### Records ###

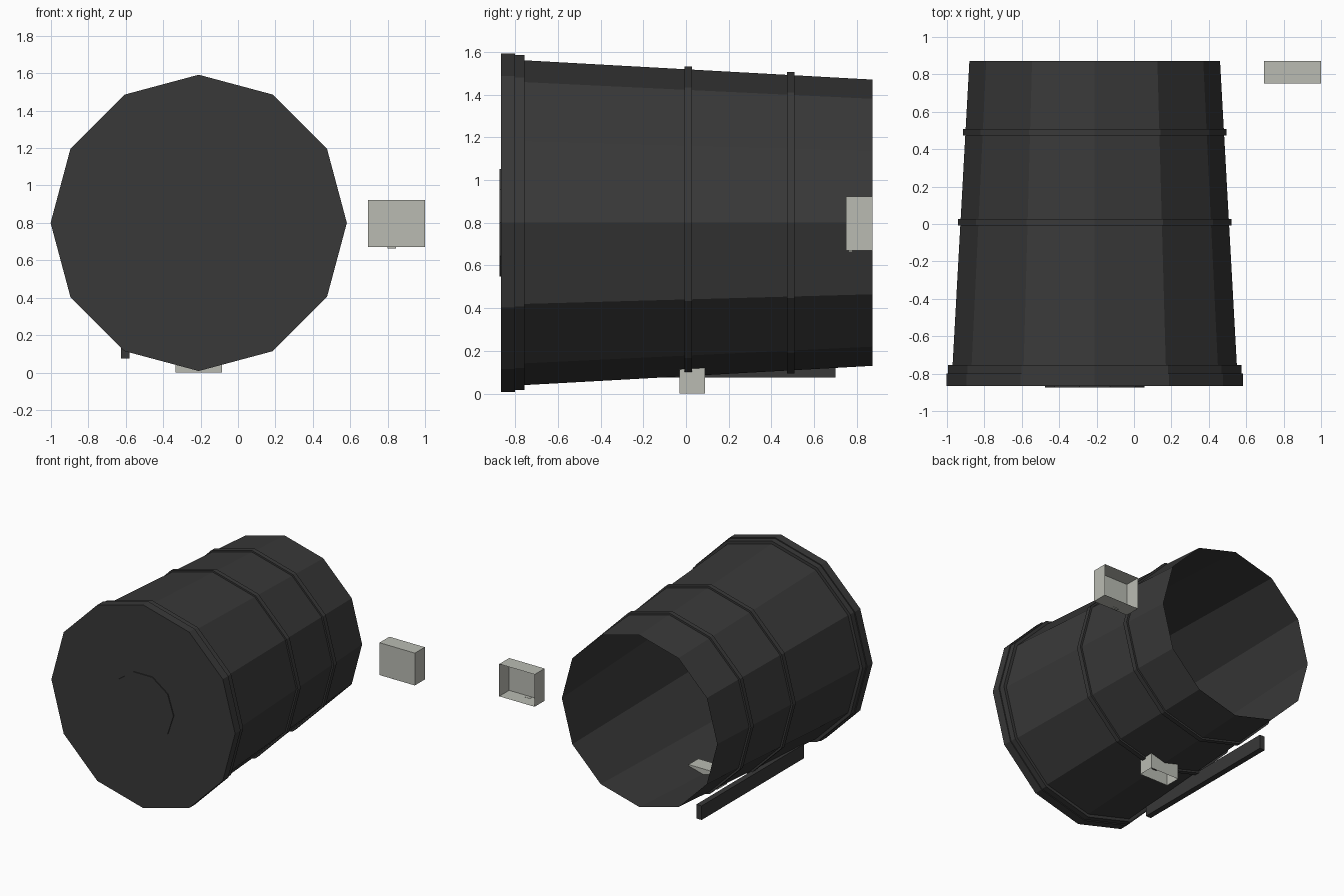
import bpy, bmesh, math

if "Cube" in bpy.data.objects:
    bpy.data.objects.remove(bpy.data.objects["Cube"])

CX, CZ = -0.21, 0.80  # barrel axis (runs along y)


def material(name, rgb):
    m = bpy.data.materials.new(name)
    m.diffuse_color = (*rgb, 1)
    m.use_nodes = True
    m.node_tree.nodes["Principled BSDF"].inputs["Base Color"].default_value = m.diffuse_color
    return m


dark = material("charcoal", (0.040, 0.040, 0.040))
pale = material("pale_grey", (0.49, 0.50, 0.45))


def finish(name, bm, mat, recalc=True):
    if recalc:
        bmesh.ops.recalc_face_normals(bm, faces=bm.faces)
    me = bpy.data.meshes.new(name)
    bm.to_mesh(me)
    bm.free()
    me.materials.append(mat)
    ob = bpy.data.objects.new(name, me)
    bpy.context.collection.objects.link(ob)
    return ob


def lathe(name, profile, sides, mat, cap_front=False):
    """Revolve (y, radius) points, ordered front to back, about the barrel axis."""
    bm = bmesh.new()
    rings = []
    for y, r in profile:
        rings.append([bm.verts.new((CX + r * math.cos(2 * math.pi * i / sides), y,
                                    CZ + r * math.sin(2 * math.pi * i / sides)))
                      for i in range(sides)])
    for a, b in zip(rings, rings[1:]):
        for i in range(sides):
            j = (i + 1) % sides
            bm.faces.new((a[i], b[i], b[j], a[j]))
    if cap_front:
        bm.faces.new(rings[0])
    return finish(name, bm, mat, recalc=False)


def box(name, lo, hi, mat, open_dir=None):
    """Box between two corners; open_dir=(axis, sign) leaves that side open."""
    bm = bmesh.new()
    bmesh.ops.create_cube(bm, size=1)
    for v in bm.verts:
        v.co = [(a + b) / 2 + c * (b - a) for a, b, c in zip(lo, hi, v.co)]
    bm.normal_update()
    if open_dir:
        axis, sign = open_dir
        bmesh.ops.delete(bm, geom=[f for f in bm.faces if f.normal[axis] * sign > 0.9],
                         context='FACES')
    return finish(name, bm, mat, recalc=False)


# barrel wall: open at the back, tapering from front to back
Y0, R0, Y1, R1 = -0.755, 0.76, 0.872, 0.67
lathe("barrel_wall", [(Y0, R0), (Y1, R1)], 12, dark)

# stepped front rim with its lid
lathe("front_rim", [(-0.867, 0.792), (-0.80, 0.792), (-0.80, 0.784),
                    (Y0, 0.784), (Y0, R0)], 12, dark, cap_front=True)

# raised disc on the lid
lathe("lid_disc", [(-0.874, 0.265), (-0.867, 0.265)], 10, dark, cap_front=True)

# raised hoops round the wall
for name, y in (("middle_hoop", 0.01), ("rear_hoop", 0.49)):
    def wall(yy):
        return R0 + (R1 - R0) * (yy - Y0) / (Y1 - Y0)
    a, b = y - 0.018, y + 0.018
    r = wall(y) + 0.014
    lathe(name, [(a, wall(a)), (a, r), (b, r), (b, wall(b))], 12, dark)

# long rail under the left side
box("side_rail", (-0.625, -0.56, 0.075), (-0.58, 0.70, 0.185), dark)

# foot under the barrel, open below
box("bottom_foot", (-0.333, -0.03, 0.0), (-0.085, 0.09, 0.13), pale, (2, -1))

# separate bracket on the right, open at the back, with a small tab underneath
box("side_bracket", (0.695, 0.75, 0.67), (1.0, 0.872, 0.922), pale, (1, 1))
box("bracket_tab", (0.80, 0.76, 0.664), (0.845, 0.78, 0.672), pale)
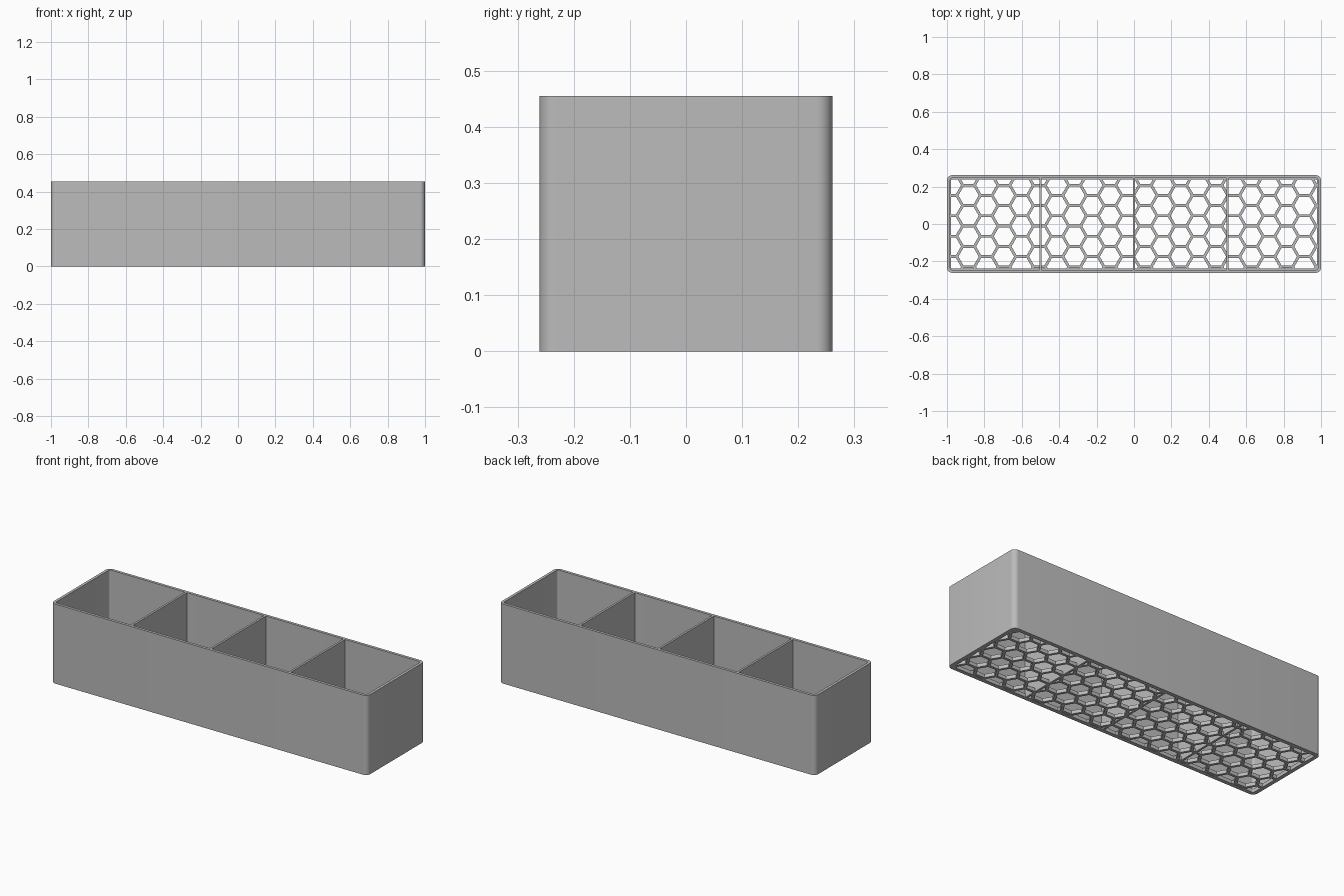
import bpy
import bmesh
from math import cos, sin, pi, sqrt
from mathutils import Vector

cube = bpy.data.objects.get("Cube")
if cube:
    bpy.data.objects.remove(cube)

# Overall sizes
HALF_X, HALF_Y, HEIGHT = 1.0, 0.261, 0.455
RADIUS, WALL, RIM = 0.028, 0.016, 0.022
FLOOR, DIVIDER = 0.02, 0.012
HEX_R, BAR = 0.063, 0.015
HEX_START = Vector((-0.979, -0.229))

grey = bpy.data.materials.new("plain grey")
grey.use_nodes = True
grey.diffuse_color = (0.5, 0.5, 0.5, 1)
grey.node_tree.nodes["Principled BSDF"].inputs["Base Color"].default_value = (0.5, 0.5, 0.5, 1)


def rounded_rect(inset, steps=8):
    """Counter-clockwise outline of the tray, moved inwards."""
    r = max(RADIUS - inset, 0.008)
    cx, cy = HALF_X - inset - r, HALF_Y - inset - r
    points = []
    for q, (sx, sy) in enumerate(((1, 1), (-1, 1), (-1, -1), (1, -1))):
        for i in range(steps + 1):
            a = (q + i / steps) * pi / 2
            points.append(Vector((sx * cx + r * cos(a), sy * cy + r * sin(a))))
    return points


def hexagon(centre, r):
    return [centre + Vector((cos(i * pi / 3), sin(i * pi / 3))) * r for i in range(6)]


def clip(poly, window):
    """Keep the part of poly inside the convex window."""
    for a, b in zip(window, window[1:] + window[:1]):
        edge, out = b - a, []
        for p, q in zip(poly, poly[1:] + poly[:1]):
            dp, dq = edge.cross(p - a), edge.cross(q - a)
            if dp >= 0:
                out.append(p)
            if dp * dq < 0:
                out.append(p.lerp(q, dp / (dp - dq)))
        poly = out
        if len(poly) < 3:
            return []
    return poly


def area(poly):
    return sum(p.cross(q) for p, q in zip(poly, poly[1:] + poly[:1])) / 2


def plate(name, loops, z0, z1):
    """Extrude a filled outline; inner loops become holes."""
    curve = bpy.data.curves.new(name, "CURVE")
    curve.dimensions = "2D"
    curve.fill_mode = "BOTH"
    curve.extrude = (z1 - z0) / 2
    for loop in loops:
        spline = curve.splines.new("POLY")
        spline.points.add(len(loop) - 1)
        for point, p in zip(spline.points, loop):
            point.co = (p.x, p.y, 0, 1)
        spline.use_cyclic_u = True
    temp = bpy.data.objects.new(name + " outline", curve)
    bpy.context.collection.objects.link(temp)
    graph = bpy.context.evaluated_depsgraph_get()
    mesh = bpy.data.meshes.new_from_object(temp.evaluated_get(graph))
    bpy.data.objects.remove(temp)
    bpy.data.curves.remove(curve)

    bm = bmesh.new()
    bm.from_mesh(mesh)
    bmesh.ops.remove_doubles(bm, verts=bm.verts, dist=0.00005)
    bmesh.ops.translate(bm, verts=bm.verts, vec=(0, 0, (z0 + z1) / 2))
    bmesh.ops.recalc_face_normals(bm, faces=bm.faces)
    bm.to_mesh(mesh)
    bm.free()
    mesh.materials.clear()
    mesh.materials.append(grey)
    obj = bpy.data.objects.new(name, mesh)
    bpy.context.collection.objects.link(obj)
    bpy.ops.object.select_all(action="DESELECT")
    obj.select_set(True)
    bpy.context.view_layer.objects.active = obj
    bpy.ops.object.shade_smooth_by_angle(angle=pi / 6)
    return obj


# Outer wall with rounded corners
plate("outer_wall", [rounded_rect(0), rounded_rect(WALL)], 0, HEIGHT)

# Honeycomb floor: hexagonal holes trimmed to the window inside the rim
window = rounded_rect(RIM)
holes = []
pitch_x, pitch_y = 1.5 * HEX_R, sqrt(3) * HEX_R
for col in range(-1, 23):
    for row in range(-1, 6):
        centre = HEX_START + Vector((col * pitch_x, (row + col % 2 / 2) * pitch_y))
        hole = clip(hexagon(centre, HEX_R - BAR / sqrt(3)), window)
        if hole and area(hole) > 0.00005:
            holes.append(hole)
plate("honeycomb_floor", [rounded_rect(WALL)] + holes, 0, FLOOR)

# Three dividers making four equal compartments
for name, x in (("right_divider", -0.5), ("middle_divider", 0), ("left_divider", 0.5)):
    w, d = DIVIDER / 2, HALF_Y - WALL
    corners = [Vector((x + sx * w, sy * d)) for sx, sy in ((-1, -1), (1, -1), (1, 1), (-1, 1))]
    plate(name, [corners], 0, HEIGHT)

###

- _Exercise prompt_
Beginning with the line that has "return points" and ending with the line that has "bmesh.ops.remove_doubles(bm, verts=bm.verts, dist=0.00005)", set down the lines above exactly and include no others.

- _Task solution_
    return points


def hexagon(centre, r):
    return [centre + Vector((cos(i * pi / 3), sin(i * pi / 3))) * r for i in range(6)]


def clip(poly, window):
    """Keep the part of poly inside the convex window."""
    for a, b in zip(window, window[1:] + window[:1]):
        edge, out = b - a, []
        for p, q in zip(poly, poly[1:] + poly[:1]):
            dp, dq = edge.cross(p - a), edge.cross(q - a)
            if dp >= 0:
                out.append(p)
            if dp * dq < 0:
                out.append(p.lerp(q, dp / (dp - dq)))
        poly = out
        if len(poly) < 3:
            return []
    return poly


def area(poly):
    return sum(p.cross(q) for p, q in zip(poly, poly[1:] + poly[:1])) / 2


def plate(name, loops, z0, z1):
    """Extrude a filled outline; inner loops become holes."""
    curve = bpy.data.curves.new(name, "CURVE")
    curve.dimensions = "2D"
    curve.fill_mode = "BOTH"
    curve.extrude = (z1 - z0) / 2
    for loop in loops:
        spline = curve.splines.new("POLY")
        spline.points.add(len(loop) - 1)
        for point, p in zip(spline.points, loop):
            point.co = (p.x, p.y, 0, 1)
        spline.use_cyclic_u = True
    temp = bpy.data.objects.new(name + " outline", curve)
    bpy.context.collection.objects.link(temp)
    graph = bpy.context.evaluated_depsgraph_get()
    mesh = bpy.data.meshes.new_from_object(temp.evaluated_get(graph))
    bpy.data.objects.remove(temp)
    bpy.data.curves.remove(curve)

    bm = bmesh.new()
    bm.from_mesh(mesh)
    bmesh.ops.remove_doubles(bm, verts=bm.verts, dist=0.00005)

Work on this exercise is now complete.